------ DATA SHOWN

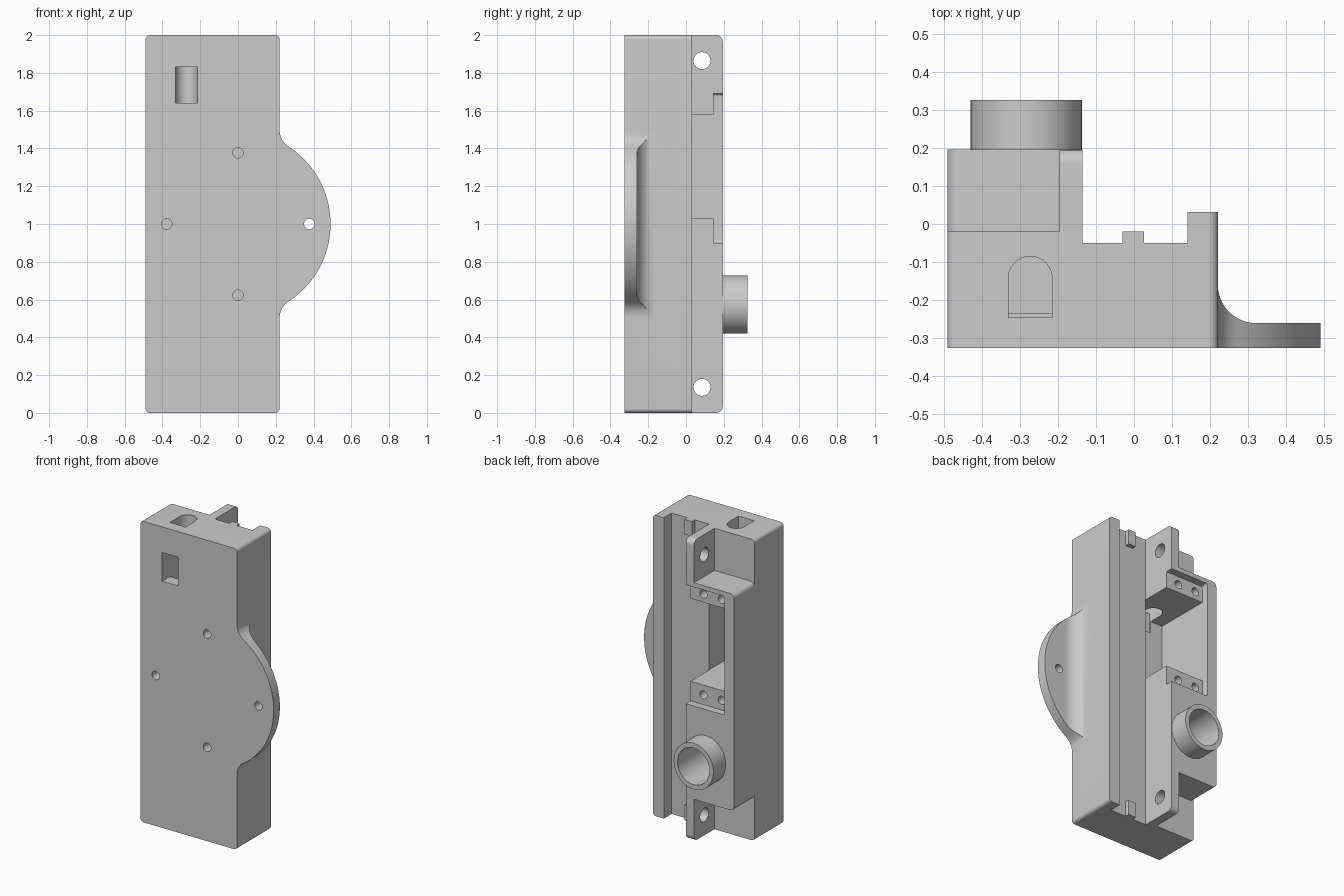
import bpy, bmesh
from math import sin, cos, tan, radians
from mathutils import Vector

if "Cube" in bpy.data.objects:
    bpy.data.objects.remove(bpy.data.objects["Cube"])

grey = bpy.data.materials.new("plain grey")
grey.use_nodes = True
COLOUR = (0.6, 0.6, 0.6, 1)
grey.diffuse_color = COLOUR
grey.node_tree.nodes["Principled BSDF"].inputs["Base Color"].default_value = COLOUR

# Maps a profile point and a depth to 3D for each extrusion axis
PLACE = {
    "x": lambda u, v, d: (d, u, v),
    "y": lambda u, v, d: (u, d, v),
    "z": lambda u, v, d: (u, v, d),
}


def arc(cx, cy, rx, ry, start, end, steps):
    angles = [radians(start + (end - start) * i / steps) for i in range(steps + 1)]
    return [(cx + rx * cos(a), cy + ry * sin(a)) for a in angles]


def rounded(corners, steps=6):
    """Polygon whose corners (u, v, radius) are rounded where a radius is given."""
    out = []
    for i, (u, v, *radius) in enumerate(corners):
        p = Vector((u, v, 0))
        if not radius:
            out.append((u, v))
            continue
        r = radius[0]
        before, after = corners[i - 1], corners[(i + 1) % len(corners)]
        a = (Vector((before[0], before[1], 0)) - p).normalized()
        b = (Vector((after[0], after[1], 0)) - p).normalized()
        half = a.angle(b) / 2
        centre = p + (a + b).normalized() * (r / sin(half))
        first = p + a * (r / tan(half)) - centre
        last = p + b * (r / tan(half)) - centre
        for k in range(steps + 1):
            q = first.lerp(last, k / steps).normalized() * r + centre
            out.append((q.x, q.y))
    return out


def rect(u0, u1, v0, v1, r=None):
    pts = [(u0, v0), (u1, v0), (u1, v1), (u0, v1)]
    return rounded([(*p, r) for p in pts]) if r else pts


def prism(name, points, axis, low, high):
    """Closed solid with outward normals, extruded along one axis."""
    bm = bmesh.new()
    near, far = ([bm.verts.new(PLACE[axis](u, v, d)) for u, v in points] for d in (low, high))
    bm.faces.new(near[::-1])
    bm.faces.new(far)
    for i in range(len(points)):
        bm.faces.new((near[i - 1], near[i], far[i], far[i - 1]))
    bm.normal_update()
    if bm.calc_volume(signed=True) < 0:
        bmesh.ops.reverse_faces(bm, faces=bm.faces[:])
    mesh = bpy.data.meshes.new(name)
    bm.to_mesh(mesh)
    bm.free()
    mesh.materials.append(grey)
    obj = bpy.data.objects.new(name, mesh)
    bpy.context.collection.objects.link(obj)
    return obj


def box(name, x, y, z):
    return prism(name, rect(*x, *y), "z", *z)


def rod(name, u, v, radius, axis, low, high):
    return prism(name, arc(u, v, radius, radius, 0, 345, 23), axis, low, high)


def combine(target, tool, operation="DIFFERENCE"):
    tool.hide_render = True
    mod = target.modifiers.new("combine", "BOOLEAN")
    mod.operation, mod.solver, mod.object = operation, "EXACT", tool
    bpy.context.view_layer.objects.active = target
    bpy.ops.object.modifier_apply(modifier=mod.name)
    bpy.data.objects.remove(tool)


# Housing block, with rounded corners at the front outline and the rear ends
FRONT, REAR = -0.325, 0.195
housing = prism("housing", rect(-0.49, 0.22, 0, 2, 0.022), "y", FRONT, REAR)
side = rounded([(-0.5, -0.01), (0.1, -0.01), (0.1, 0), (REAR, 0, 0.035),
                (REAR, 2, 0.035), (0.1, 2), (0.1, 2.01), (-0.5, 2.01)])
combine(housing, prism("side_outline", side, "x", -1, 1), "INTERSECT")

# Rear channel and lowered side rail
combine(housing, box("channel", (-0.135, 0.14), (-0.05, 1), (-1, 3)))
combine(housing, box("rail_top", (0.1, 1), (0.032, 1), (-1, 3)))

# End notches that leave a thin lug at the top and bottom
for end in (1, -1):
    def height(offset):
        return 1 + end * offset
    notch = rounded([(-0.6, height(1.2)), (-0.195, height(1.2)), (-0.195, height(0.72)),
                     (-0.49, height(0.72), 0.03), (-0.49, height(0.6)), (-0.6, height(0.6))])
    combine(housing, prism("notch", notch, "y", -0.02, 0.5))
    combine(housing, rod("lug_hole", 0.085, height(0.865), 0.045, "x", -0.3, 0))

# Half-round flange blended into the side wall
blend = arc(0.32, 0.496, 0.1, 0.1, 237.2, 180, 6)
disc = arc(0, 0, 0.49, 0.49, -57.2, 57.2, 40)
outline = [(u, 1 - v) for u, v in reversed(blend)] + [(u, 1 + v) for u, v in disc[1:-1]]
outline += [(u, 1 + v) for u, v in blend] + [(0.17, 1.496), (0.17, 0.504)]
flange = prism("flange", outline, "y", FRONT, 0)
section = rounded([(0.16, -0.4), (0.6, -0.4), (0.6, -0.26), (0.22, -0.26, 0.1),
                   (0.22, -0.1), (0.16, -0.1)], 10)
combine(flange, prism("flange_section", section, "z", 0, 2), "INTERSECT")
combine(housing, flange, "UNION")

# Deep rear pocket with a shallow ledge at each end
combine(housing, prism("ledge", rect(-0.42, -0.1, 0.9, 1.69, 0.015), "y", 0.145, 0.5))
combine(housing, box("pocket", (-0.42, -0.133), (-0.235, 0.5), (1.03, 1.58)))
for z in (0.965, 1.635):
    for x in (-0.365, -0.23):
        combine(housing, rod("ledge_hole", x, z, 0.027, "y", 0.03, 0.3))

# Arched shaft from the top and the front window that opens into it
arch = [(-0.33, -0.245), (-0.215, -0.245)] + arc(-0.2725, -0.1425, 0.0575, 0.0575, 0, 180, 14)
combine(housing, prism("shaft", arch, "z", 1.5, 2.2))
combine(housing, box("window", (-0.33, -0.215), (-0.5, -0.15), (1.64, 1.83)))

# Front fixing holes: three blind, one through the flange
for x, z, depth in ((0, 1.377, -0.255), (0, 0.623, -0.255), (-0.377, 1, -0.255), (0.377, 1, 0)):
    combine(housing, rod("fixing_hole", x, z, 0.028, "y", -0.5, depth))

# Rear tube and its bore
tube = prism("rear_tube", arc(-0.283, 0.573, 0.146, 0.154, 0, 352.5, 47), "y", 0.15, 0.325)
bore = arc(-0.283, 0.573, 0.117, 0.122, 0, 352.5, 47)
combine(housing, tube, "UNION")
combine(housing, prism("bore", bore, "y", -0.1, 0.5))

# Small locating tabs at both ends of the channel
parts = [housing]
for name, z in (("lower_tab", (0, 0.1)), ("upper_tab", (1.9, 2))):
    parts.append(box(name, (-0.03, 0.026), (-0.06, -0.02), z))

# Smooth curved walls, keep hard edges
bpy.ops.object.select_all(action="DESELECT")
for part in parts:
    part.select_set(True)
bpy.context.view_layer.objects.active = housing
bpy.ops.object.shade_smooth_by_angle(angle=radians(30))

------------

**TASK INSTRUCTIONS:** Print each line of the listing, starting at its first and ending with the line that holds "grey.diffuse_color = COLOUR", but skip any pictures.

**EXERCISE RESPONSE:**
import bpy, bmesh
from math import sin, cos, tan, radians
from mathutils import Vector

if "Cube" in bpy.data.objects:
    bpy.data.objects.remove(bpy.data.objects["Cube"])

grey = bpy.data.materials.new("plain grey")
grey.use_nodes = True
COLOUR = (0.6, 0.6, 0.6, 1)
grey.diffuse_color = COLOUR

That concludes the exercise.